Silhouette Studio® Business Edition provides an Automated Nesting preview mode where shapes are automatically nested within the Media Layout View. This provides efficient usage of the material being cut while maintaining the image’s original positioning in the Design View, and allows us to continue editing and refining the design.
In this example, we have several overlapped shapes because we’ve arranged them into their finished position. You’ll be able to see how we don’t have to touch the finished design to get the pieces to cut individually and efficiently with the automated Nesting option. The Media Layout Nesting option is available only when running Business Edition in the Media Layout mode. It’s the third tab of the Media Layout Setup panel. Check the box to show the Media Layout split screen, and check the box for Nesting Active.
Nesting Active can be combined with other Media Layout options, like Tiling and Matrix Copy, which are covered in separate tutorials.
While the original design can retain its original layout, the Media Layout Nesting option will provide a method to automatically rearrange the objects so they can be cut most efficiently with your media.
“Interlock Shapes” will nest concave shapes together, attempting to interlock them to save more space on your media.
“Maintain Grain” leaves the images unrotated or rotates them only by 180 degrees. This can be useful when using media that has a grain or a strong pattern, and it keeps the grain in the desired direction for the resulting cutouts.
When “Align” is checked, this option will make each image upright prior to determining the best angle to nest the shape into.
“Whole Words” keeps the letters from words, which have been created with the Text tool, together instead of nesting each individual letter. We used the text tool to create “Aloha” so you can see how this works.
“Maintain Groups” will keep any grouped images in their original grouping rather than nesting each individual object.

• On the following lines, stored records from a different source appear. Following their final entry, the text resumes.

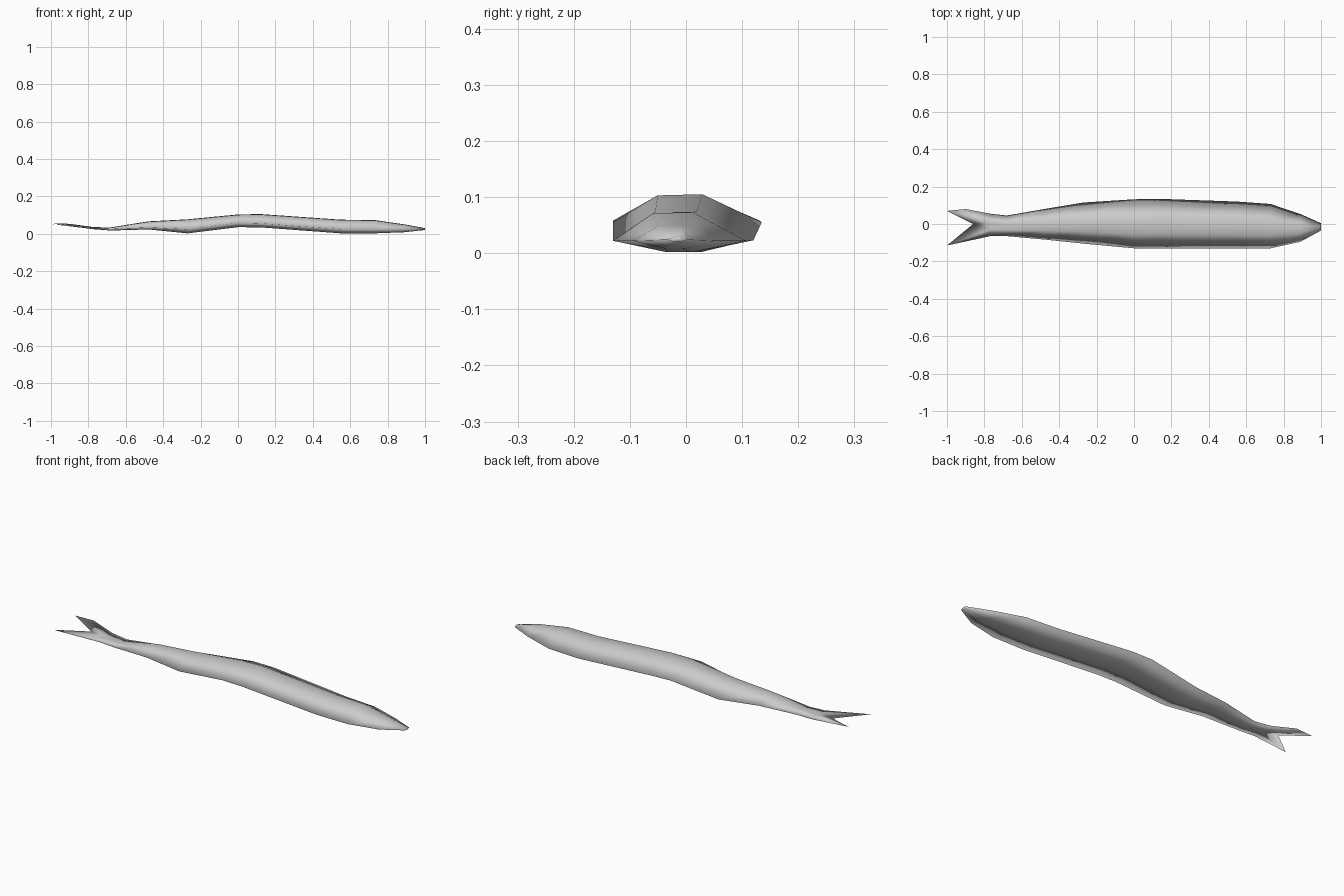
import bpy
import bmesh

cube = bpy.data.objects.get("Cube")
if cube:
    bpy.data.objects.remove(cube, do_unlink=True)

grey = bpy.data.materials.new("plain grey")
grey.use_nodes = True
colour = (0.6, 0.6, 0.6, 1)
grey.diffuse_color = colour
grey.node_tree.nodes["Principled BSDF"].inputs["Base Color"].default_value = colour

# Body stations: x, front y, back y, side z, top z, bottom z
stations = [
    (-0.77, -0.065, 0.055, 0.030, 0.035, 0.024),
    (-0.68, -0.065, 0.045, 0.025, 0.034, 0.017),
    (-0.48, -0.083, 0.080, 0.033, 0.066, 0.023),
    (-0.27, -0.105, 0.115, 0.023, 0.077, 0.002),
    (0.00, -0.130, 0.132, 0.058, 0.103, 0.035),
    (0.12, -0.130, 0.135, 0.055, 0.105, 0.034),
    (0.55, -0.130, 0.120, 0.023, 0.075, 0.002),
    (0.73, -0.130, 0.107, 0.022, 0.073, 0.002),
    (0.89, -0.095, 0.053, 0.022, 0.050, 0.008),
    (1.00, -0.035, 0.004, 0.024, 0.030, 0.020),
]

bm = bmesh.new()


def ring(x, front, back, side, top, bottom):
    """Six-sided section: front edge, two top points, back edge, two bottom points."""
    def across(t):
        return front + (back - front) * t
    points = [(0, side), (0.3, top - 0.002), (0.6, top),
              (1, side), (0.6, bottom), (0.4, bottom)]
    return [bm.verts.new((x, across(t), z)) for t, z in points]


# Lofted body with a blunt nose
rings = [ring(*s) for s in stations]
for a, b in zip(rings, rings[1:]):
    for i in range(6):
        j = (i + 1) % 6
        bm.faces.new((a[i], a[j], b[j], b[i]))
bm.faces.new(rings[-1])

# Forked tail, tapering to thin edges
front_tip = bm.verts.new((-1, -0.115, 0.052))
back_tip = bm.verts.new((-1, 0.07, 0.056))
back_corner = bm.verts.new((-0.9, 0.08, 0.053))
notch = bm.verts.new((-0.86, 0.0, 0.036))
f, t1, t2, s, b2, b1 = rings[0]
for inner_f, inner_b in ((t1, t2), (b1, b2)):
    for face in ((f, inner_f, front_tip), (inner_f, notch, front_tip),
                 (inner_f, inner_b, notch), (inner_b, back_tip, notch),
                 (inner_b, back_corner, back_tip), (inner_b, s, back_corner)):
        bm.faces.new(face)

bmesh.ops.recalc_face_normals(bm, faces=bm.faces)
for face in bm.faces:
    face.smooth = True
mesh = bpy.data.meshes.new("fish_body")
bm.to_mesh(mesh)
bm.free()
mesh.materials.append(grey)
bpy.context.collection.objects.link(bpy.data.objects.new("fish_body", mesh))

We’ve grouped my waves together.
“Rotations” allow or restrict the level of angles you can allow the images to be rotated. For example, a Rotations setting of “0” will hold the images exactly in their original angle of rotation on the Design screen, whereas a Rotations setting of “2” will allow rotations of 0-degree and 180-degree turns for the images. As the Rotations setting is raised, the number of possible rotation angles for each image increases. While the highest setting might make the most effective use of space, there might be times where the angle of images is important and it’s better to hold images at a certain angle.
“Padding” controls the minimum distance between two adjacent shapes as they’re nested.
As you can see, the Business Edition of the software gives you more Nesting choices that can save time and material, all without affecting your original design.